The topic of getting your comic printed has been covered to death online and probably in much better detail than I would cover it. But, this blog is supposed to be a record of the process of making On the Verge, so I’m going to write a post about printing anyway and hopefully someone finds it helpful and/or instructional.
Back before I ever started working on artwork for the story I began to explore different printing options. I know from my experience as a graphic designer that it’s much easier to start something with the correct specs and printing in mind than changing at a later stage. I’ve printed things on-demand with Blurb, Lulu and Cafepress with good results, so on-demand printing seemed like a good option due to my low print run (to be honest, I wasn’t sure how things were going to go and I figured that I wouldn’t be printing a ton of copies right off the bat, so print-on-demand was a great option).
I set about exploring a couple of on-demand options and joined in on some discussions over at Making Graphic Novels. Overall the opinion was that Ka-Boom was the best bet, so I downloaded their handy templates so that I could build my art to the correct specs. After looking at their specs I was pretty confident that if, down the road, I changed my mind and decided to use another printer (or a larger commercial printer, for example) they would be able to work with the specs that Ka-Boom provides.
So I got started… and months later, now that I’m done, I’ve decided to not use Ka-Blam and instead use a local commercial printer.
So why the change? Well a couple of reasons:
1. The printer that I’m going to be using for the initial print run is in the basement of my office building and we use them all the time for smaller print runs and their quality is comparable to some of the large commercial printers that we use for our annual reports and other publications. I’ve even used them for some of my freelance jobs and they’ve always done good work.
2. They’re in the basement of my office building! They’re really, really, really close. This means that I can drop by on a break or lunch and check in on stuff. I know them and we can work together to print something that will work for me.
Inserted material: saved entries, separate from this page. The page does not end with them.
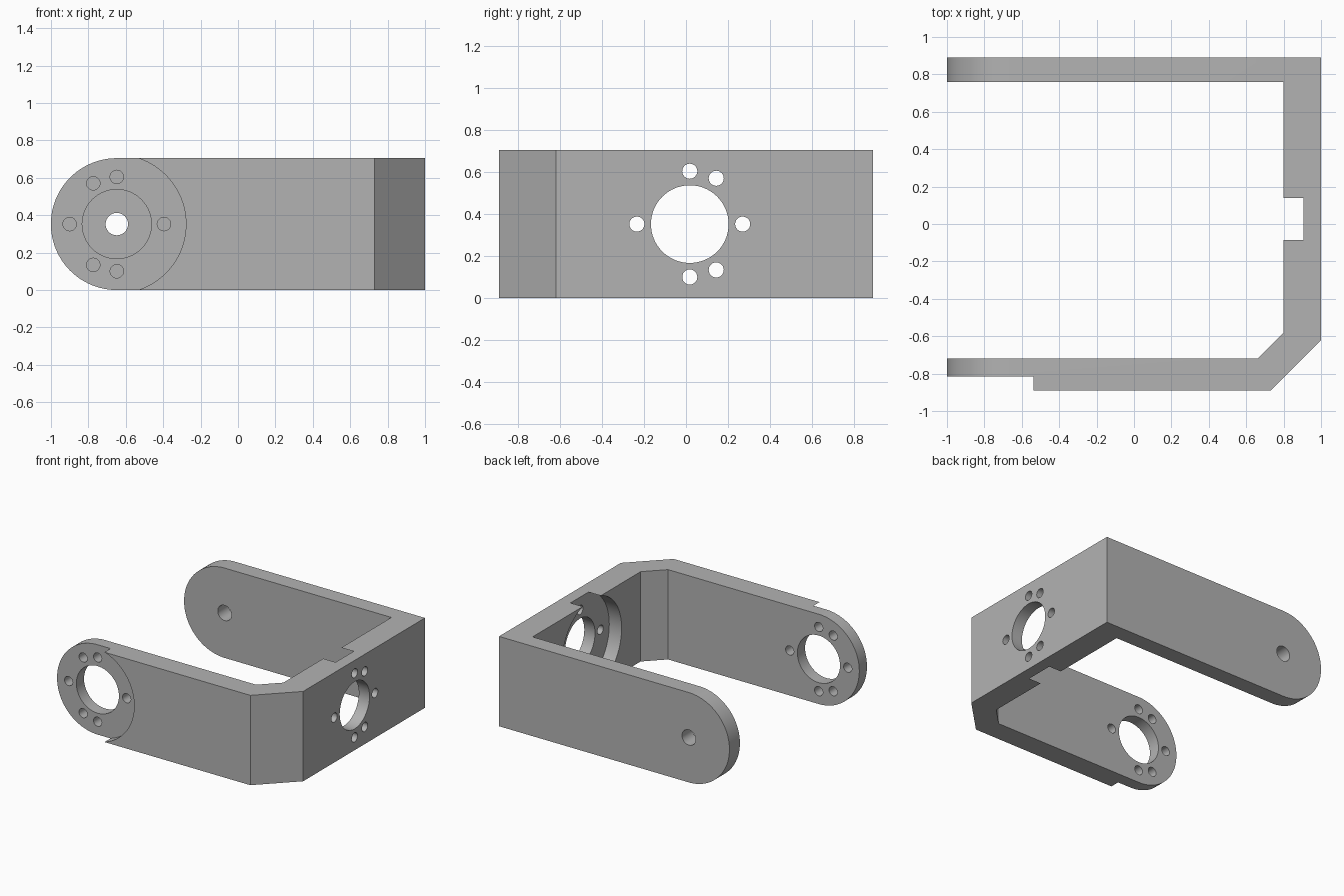
import bpy, bmesh
from math import sin, cos, pi, radians
from mathutils import Vector

default = bpy.data.objects.get("Cube")
if default:
    bpy.data.objects.remove(default, do_unlink=True)

HEIGHT = 0.705
MID = HEIGHT / 2        # height of every bore axis
ARM_X = -0.648          # bore axis along the arms
SIDE_Y = 0.018          # bore axis on the side plate

grey = bpy.data.materials.new("grey plastic")
grey.use_nodes = True
COLOUR = (0.45, 0.45, 0.45, 1)
grey.diffuse_color = COLOUR
grey.node_tree.nodes["Principled BSDF"].inputs["Base Color"].default_value = COLOUR


def prism(name, points, sweep):
    """Extrude a closed loop of 3D points along a vector."""
    bm = bmesh.new()
    face = bm.faces.new([bm.verts.new(p) for p in points])
    moved = bmesh.ops.extrude_face_region(bm, geom=[face])["geom"]
    bmesh.ops.translate(bm, vec=Vector(sweep),
                        verts=[v for v in moved if isinstance(v, bmesh.types.BMVert)])
    bmesh.ops.recalc_face_normals(bm, faces=bm.faces)
    mesh = bpy.data.meshes.new(name)
    bm.to_mesh(mesh)
    bm.free()
    obj = bpy.data.objects.new(name, mesh)
    bpy.context.collection.objects.link(obj)
    return obj


def cut(target, cutter):
    """Subtract the cutter and discard it."""
    cutter.hide_render = True
    mod = target.modifiers.new("cut", "BOOLEAN")
    mod.operation = "DIFFERENCE"
    mod.solver = "EXACT"
    mod.object = cutter
    bpy.context.view_layer.objects.active = target
    bpy.ops.object.modifier_apply(modifier=mod.name)
    bpy.data.objects.remove(cutter, do_unlink=True)


def bore(target, axis, u, z, radius, start, end, sides=64):
    """Cut a round hole or recess along the x or y axis."""
    ring = [(u + radius * cos(2 * pi * i / sides), z + radius * sin(2 * pi * i / sides))
            for i in range(sides)]
    if axis == "y":
        points = [(a, start, b) for a, b in ring]
        sweep = (0, end - start, 0)
    else:
        points = [(start, a, b) for a, b in ring]
        sweep = (end - start, 0, 0)
    cut(target, prism("bore_cutter", points, sweep))


def horn_mount(target, axis, u, start, end, lean):
    """Large central hole with six screw holes; lean picks the paired side."""
    bore(target, axis, u, MID, 0.185, start, end)
    for degrees in (0, 60, 90, 180, 270, 300):
        a = radians(degrees)
        bore(target, axis, u + lean * 0.252 * cos(a), MID + 0.252 * sin(a),
             0.036, start, end, 24)


# U-shaped bracket with one chamfered corner
outline = [(-1.05, 0.89), (1, 0.89), (1, -0.62), (0.73, -0.89), (-1.05, -0.89),
           (-1.05, -0.72), (0.66, -0.72), (0.8, -0.58), (0.8, 0.76), (-1.05, 0.76)]
bracket = prism("bracket", [(x, y, 0) for x, y in outline], (0, 0, HEIGHT))
bracket.data.materials.append(grey)

# Rounded arm ends
arc = [(ARM_X - MID * sin(pi * i / 48), MID - MID * cos(pi * i / 48)) for i in range(49)]
waste = [(-1.2, -0.1), (ARM_X, -0.1)] + arc + [(ARM_X, HEIGHT + 0.1), (-1.2, HEIGHT + 0.1)]
cut(bracket, prism("end_cutter", [(x, -1, z) for x, z in waste], (0, 2, 0)))

# Disc recesses: outside of the front arm, inside of the side plate
bore(bracket, "y", ARM_X, MID, 0.37, -1, -0.815, 96)
bore(bracket, "x", SIDE_Y + 0.008, MID, 0.37, 0.6, 0.907, 96)

# Mounting holes and the pivot hole in the back arm
horn_mount(bracket, "y", ARM_X, -1, -0.6, -1)
horn_mount(bracket, "x", SIDE_Y, 0.7, 1.1, 1)
bore(bracket, "y", ARM_X, MID, 0.06, 0.6, 1, 32)

# Smooth curved walls, crisp edges
for obj in bpy.context.selected_objects:
    obj.select_set(False)
bracket.select_set(True)
bpy.context.view_layer.objects.active = bracket
bpy.ops.object.shade_smooth_by_angle(angle=radians(30))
3. I’m not doing a huge run by any means, but there’s no reason that I won’t be printing more if the demand is there. They can handle the small runs and if I need more it’s not a problem to get them to do it and picking them up is an elevator ride away. This will help keep the cost down.
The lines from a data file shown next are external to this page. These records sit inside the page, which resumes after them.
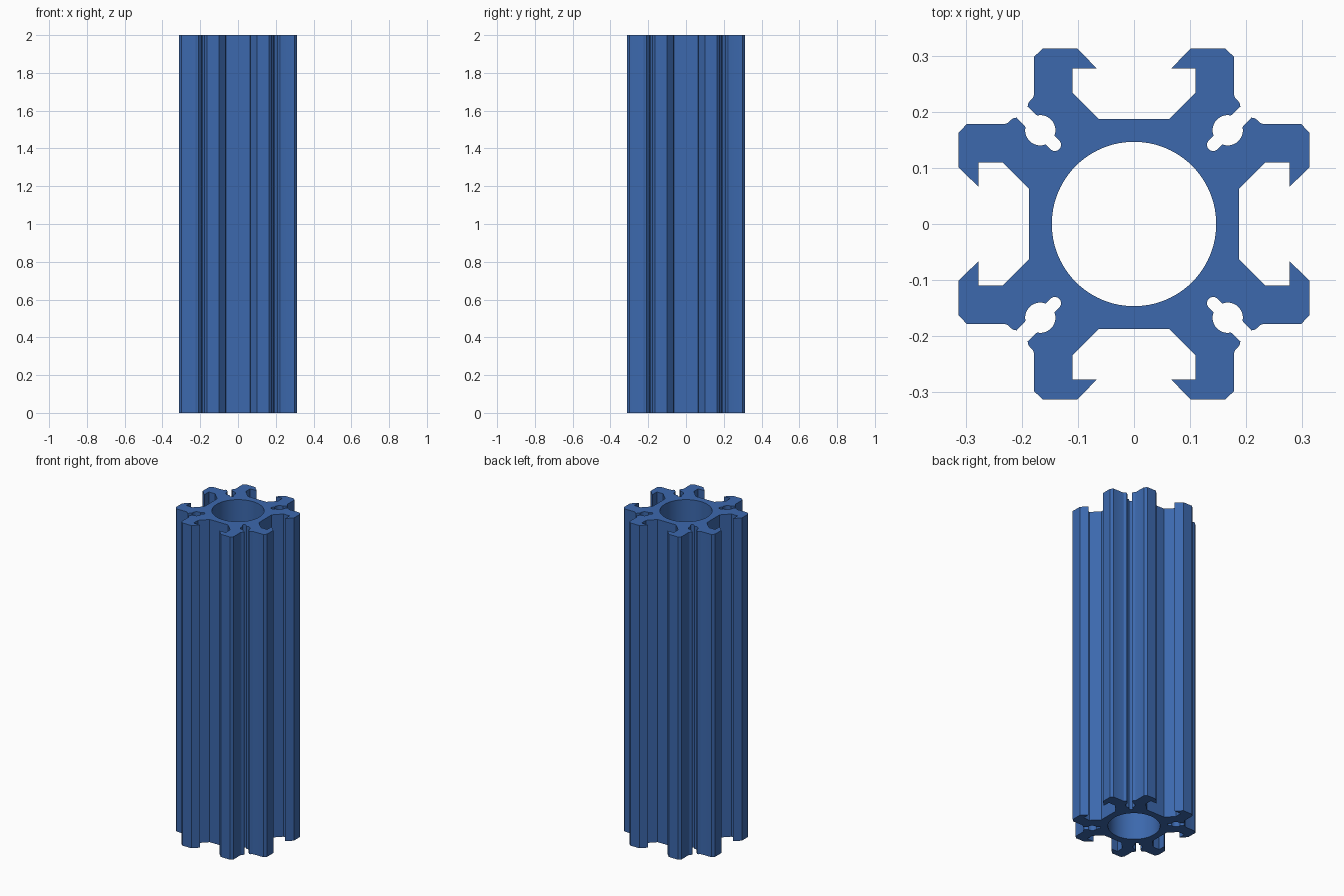
import bpy, bmesh
from math import sin, cos, radians, pi

if "Cube" in bpy.data.objects:
    bpy.data.objects.remove(bpy.data.objects["Cube"])

HEIGHT = 2.0
BORE_R = 0.1465


def arc(cx, cy, r, a0, a1, n):
    angles = [radians(a0 + (a1 - a0) * i / n) for i in range(n + 1)]
    return [(cx + r * cos(a), cy + r * sin(a)) for a in angles]


# One eighth of the outline: T-slot wall, hooked arm, rounded lip
eighth = [(0.187, 0.063), (0.234, 0.11), (0.277, 0.11), (0.277, 0.066),
          (0.3125, 0.101), (0.3125, 0.163), (0.298, 0.178), (0.231, 0.178),
          (0.225, 0.180), (0.219, 0.186), (0.214, 0.189), (0.209, 0.1895),
          (0.205, 0.185)]
# Corner screw hole opening outward, with a round-ended relief slot inward
eighth += arc(0.167, 0.167, 0.027, 12.5, -111, 14)
eighth += arc(0.141, 0.141, 0.011, -45, -135, 6)

# Mirror over the diagonal, then turn the corner four times
corner = eighth + [(y, x) for x, y in reversed(eighth[:-1])]
outline = []
for k in range(4):
    c, s = round(cos(k * pi / 2)), round(sin(k * pi / 2))
    outline += [(c * x - s * y, s * x + c * y) for x, y in corner]

bore = arc(0, 0, BORE_R, 0, 360, 96)[:-1]

# Filled profile extruded along z
curve = bpy.data.curves.new("slotted_extrusion", "CURVE")
curve.dimensions = "2D"
curve.fill_mode = "BOTH"
curve.extrude = HEIGHT / 2
for pts in (outline, bore):
    sp = curve.splines.new("POLY")
    sp.points.add(len(pts) - 1)
    for p, (x, y) in zip(sp.points, pts):
        p.co = (x, y, 0, 1)
    sp.use_cyclic_u = True
obj = bpy.data.objects.new("slotted_extrusion", curve)
bpy.context.collection.objects.link(obj)
bpy.context.view_layer.objects.active = obj
obj.select_set(True)
bpy.ops.object.convert(target="MESH")
obj = bpy.context.object

# Weld caps to the sides and stand it on the floor
bm = bmesh.new()
bm.from_mesh(obj.data)
bmesh.ops.remove_doubles(bm, verts=bm.verts, dist=1e-5)
bmesh.ops.recalc_face_normals(bm, faces=bm.faces)
bmesh.ops.translate(bm, verts=bm.verts, vec=(0, 0, HEIGHT / 2))
bm.to_mesh(obj.data)
bm.free()
bpy.ops.object.shade_smooth_by_angle(angle=radians(25))

# Blue anodised finish
mat = bpy.data.materials.new("blue")
mat.diffuse_color = (0.045, 0.14, 0.42, 1)
mat.use_nodes = True
mat.node_tree.nodes["Principled BSDF"].inputs["Base Color"].default_value = mat.diffuse_color
obj.data.materials.clear()
obj.data.materials.append(mat)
Since they’re not a huge commercial printer, I’m definitely limited in what I can and can’t do. I’ve basically got a couple of choices: black & white or colour, and glossy or matte stock. For binding I’ve got saddle stitch or nothing.
Dealing with a printer
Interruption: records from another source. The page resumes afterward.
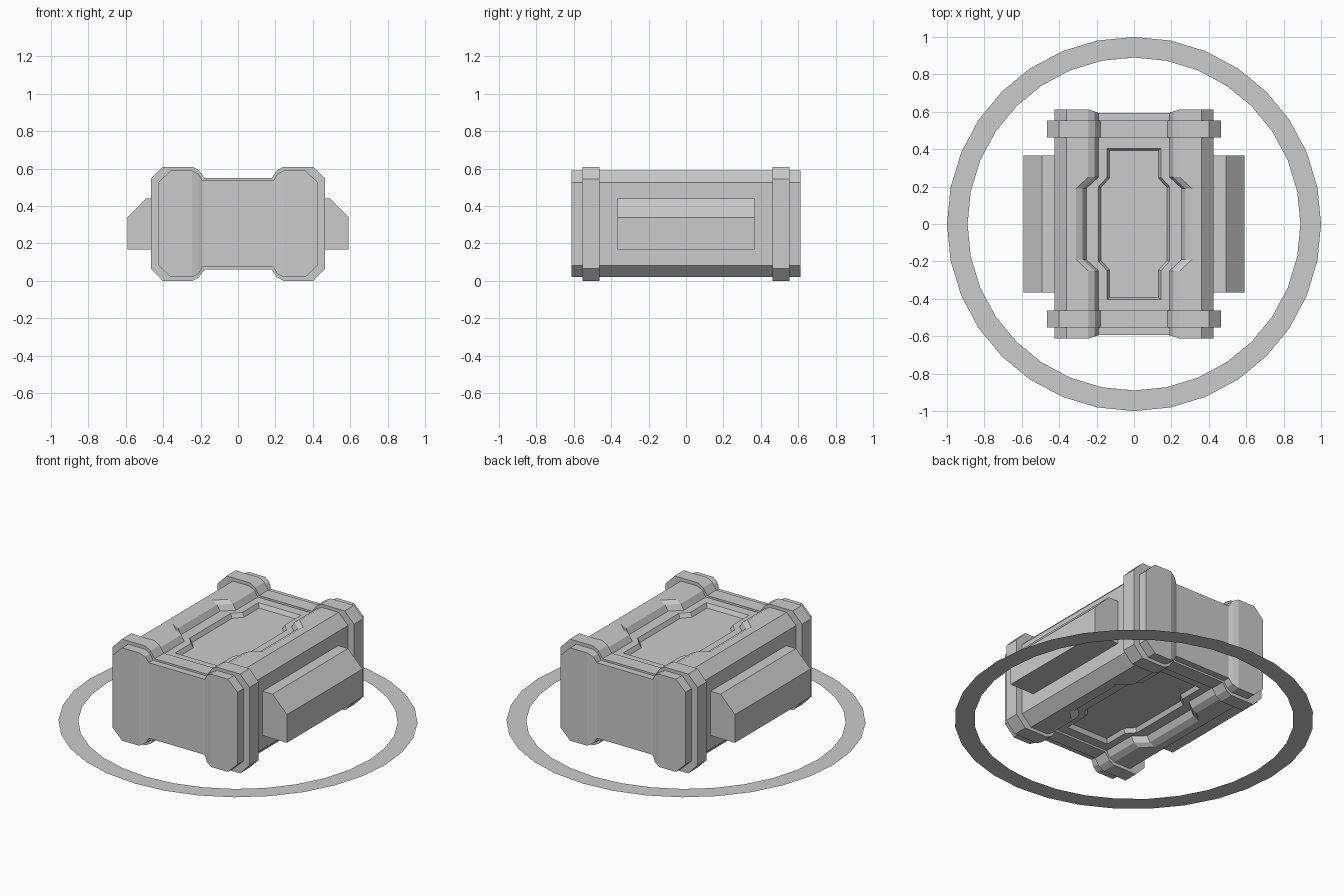
import bpy, bmesh, math

if "Cube" in bpy.data.objects:
    bpy.data.objects.remove(bpy.data.objects["Cube"])

MID = 0.305  # the crate is symmetric about this height


def finish(name, bm):
    bmesh.ops.recalc_face_normals(bm, faces=bm.faces)
    me = bpy.data.meshes.new(name)
    bm.to_mesh(me)
    bm.free()
    ob = bpy.data.objects.new(name, me)
    bpy.context.collection.objects.link(ob)
    return ob


def bridge(bm, a, b):
    n = len(a)
    for i in range(n):
        bm.faces.new((a[i], a[(i + 1) % n], b[(i + 1) % n], b[i]))


def section(half, shift=0.0):
    """Closed x/z loop: left half of the top, mirrored right, then mirrored down."""
    left = [(x - (shift if i > 1 else 0), z) for i, (x, z) in enumerate(half)]
    top = left + [(-x, z) for x, z in reversed(left)]
    return top + [(x, 2 * MID - z) for x, z in reversed(top)]


def loft(name, stations):
    """stations: lists of (x, y, z) loops; ends are closed with vertical strips."""
    bm = bmesh.new()
    loops = [[bm.verts.new(p) for p in s] for s in stations]
    for a, b in zip(loops, loops[1:]):
        bridge(bm, a, b)
    for lp in (loops[0], loops[-1]):
        n = len(lp)
        for i in range(n // 2 - 1):
            bm.faces.new((lp[i], lp[i + 1], lp[n - 2 - i], lp[n - 1 - i]))
    return finish(name, bm)


# Crate body: rails along the edges, pinched in the middle, sunken end panels
BODY = [(-0.425, 0.527), (-0.36, 0.59), (-0.245, 0.59), (-0.21, 0.572), (-0.19, 0.537)]


def end_y(x):
    t = min(max((abs(x) - 0.19) / 0.045, 0), 1)
    return 0.594 + 0.018 * t


stations = []
for y, shift in ((-1, 0), (-0.25, 0), (-0.19, 0.065), (0.19, 0.065), (0.25, 0), (1, 0)):
    stations.append([(x, y * end_y(x) if abs(y) == 1 else y, z)
                     for x, z in section(BODY, shift)])
body = loft("crate_body", stations)

# Raised bands around both ends
BAND = [(-0.465, 0.545), (-0.402, 0.61), (-0.243, 0.61), (-0.208, 0.59), (-0.18, 0.549)]
for name, s in (("front_band", -1), ("back_band", 1)):
    loft(name, [[(x, s * y, z) for x, z in section(BAND)] for y in (0.463, 0.553)])

# Sunken lid and floor panels, cut with a tapered outline
def outline(o, z):
    q = [(0.144 + o, 0.405 + o), (0.144 + o, 0.25 + o * 0.4), (0.19 + o, 0.2 + o * 0.4)]
    right = q + [(x, -y) for x, y in reversed(q)]
    return [(x, y, z) for x, y in right] + [(-x, y, z) for x, y in reversed(right)]


bm = bmesh.new()
for flip in (False, True):
    loops = []
    for o, z in ((0.013, 0.562), (-0.013, 0.512)):
        loops.append([bm.verts.new((x, y, 2 * MID - h if flip else h))
                      for x, y, h in outline(o, z)])
    bridge(bm, *loops)
    for lp in loops:
        bm.faces.new(lp)
cutter = finish("panel_cutter", bm)
cutter.hide_render = True
cutter.hide_viewport = True
cut = body.modifiers.new("panels", 'BOOLEAN')
cut.operation = 'DIFFERENCE'
cut.solver = 'EXACT'
cut.object = cutter

# Side boxes with sloped upper edge
SIDE = [(0.40, 0.167), (0.59, 0.167), (0.59, 0.34), (0.492, 0.44), (0.40, 0.44)]
for name, s in (("left_side_box", -1), ("right_side_box", 1)):
    bm = bmesh.new()
    a, b = [[bm.verts.new((s * x, y, z)) for x, z in SIDE] for y in (-0.367, 0.367)]
    bridge(bm, a, b)
    bm.faces.new(a)
    bm.faces.new(b)
    finish(name, bm)

# Flat ring on the ground
bm = bmesh.new()
inner, outer = [[bm.verts.new((r * math.cos(k * math.pi / 16), r * math.sin(k * math.pi / 16), 0))
                 for k in range(32)] for r in (0.89, 1.0)]
bridge(bm, inner, outer)
ring = finish("ground_ring", bm)
if ring.data.polygons[0].normal.z < 0:
    ring.data.flip_normals()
So what do you do when you work with a printer? Well I’ve gained a lot of experience through working with our Production Specialist over the past 5 years and here’s what I did:
1. Go and talk to them in person. I gave the printer a call, then talked to someone in person (i.e. face-to-face) and told them what I wanted to do, called them back to follow-up and scheduled a meeting to discuss things further. A good printer will want to know what you’re doing and help you figure out how to get a good result. After all, most don’t want to provide something crappy at the end of the day.
2. Request samples. As I said above, I’m limited by my paper selections. But even if I was working with a printer that had a larger selection of paper, I’d still request samples so that I can see what the different papers look and feel like. A book is a bit of an intimate thing really, so you need to hold the paper in your hand and see what the experience is like.
3. Get a dummy. If you really want to see what the experience is like, get them to make you a dummy book – basically a blank book that’s the exact page count of your book, bound and trimmed. You’ll get a really good idea of how the whole thing will feel once it’s printed this way.
4. Request a quote. Ask them to put together a quote based on the stock (paper) that you choose, the binding that you choose, set up charges, trimming charges, etc. Talk to them and cover all your bases here. I wanted to have a good idea of what the cost per book would be so that I can figure out what to sell them for and if I’d make or lose money on the deal. Also think about getting them to quote for different amounts of printing. What’s the cost to print 25 vs. 50, 100 or even 1000? You could be surprised to find out that it might be more cost effective to print a lot instead of just a few (this usually isn’t the case with print-on-demand, but it never hurts to ask).
5. Get a proof. The beauty of going with digital printing is that you can print only one copy at a time if you want. So finish up the art and send the files to print. Once they print one copy you can see what the book actually looks like and adjust from there if necessary.
Printing for the most part is a bit of scary process the very first time – at least it was for me. The cost is incredibly high when you’re the one footing the bill. And the last thing you want is to screw it up. Over time though, I’ve gotten really used to working for print and I love the process. And despite the experience I’ve gained professionally, I still find that the finished piece is always a little bit different than you’d imagined and you can’t replicate the experience on screen no matter how much you try.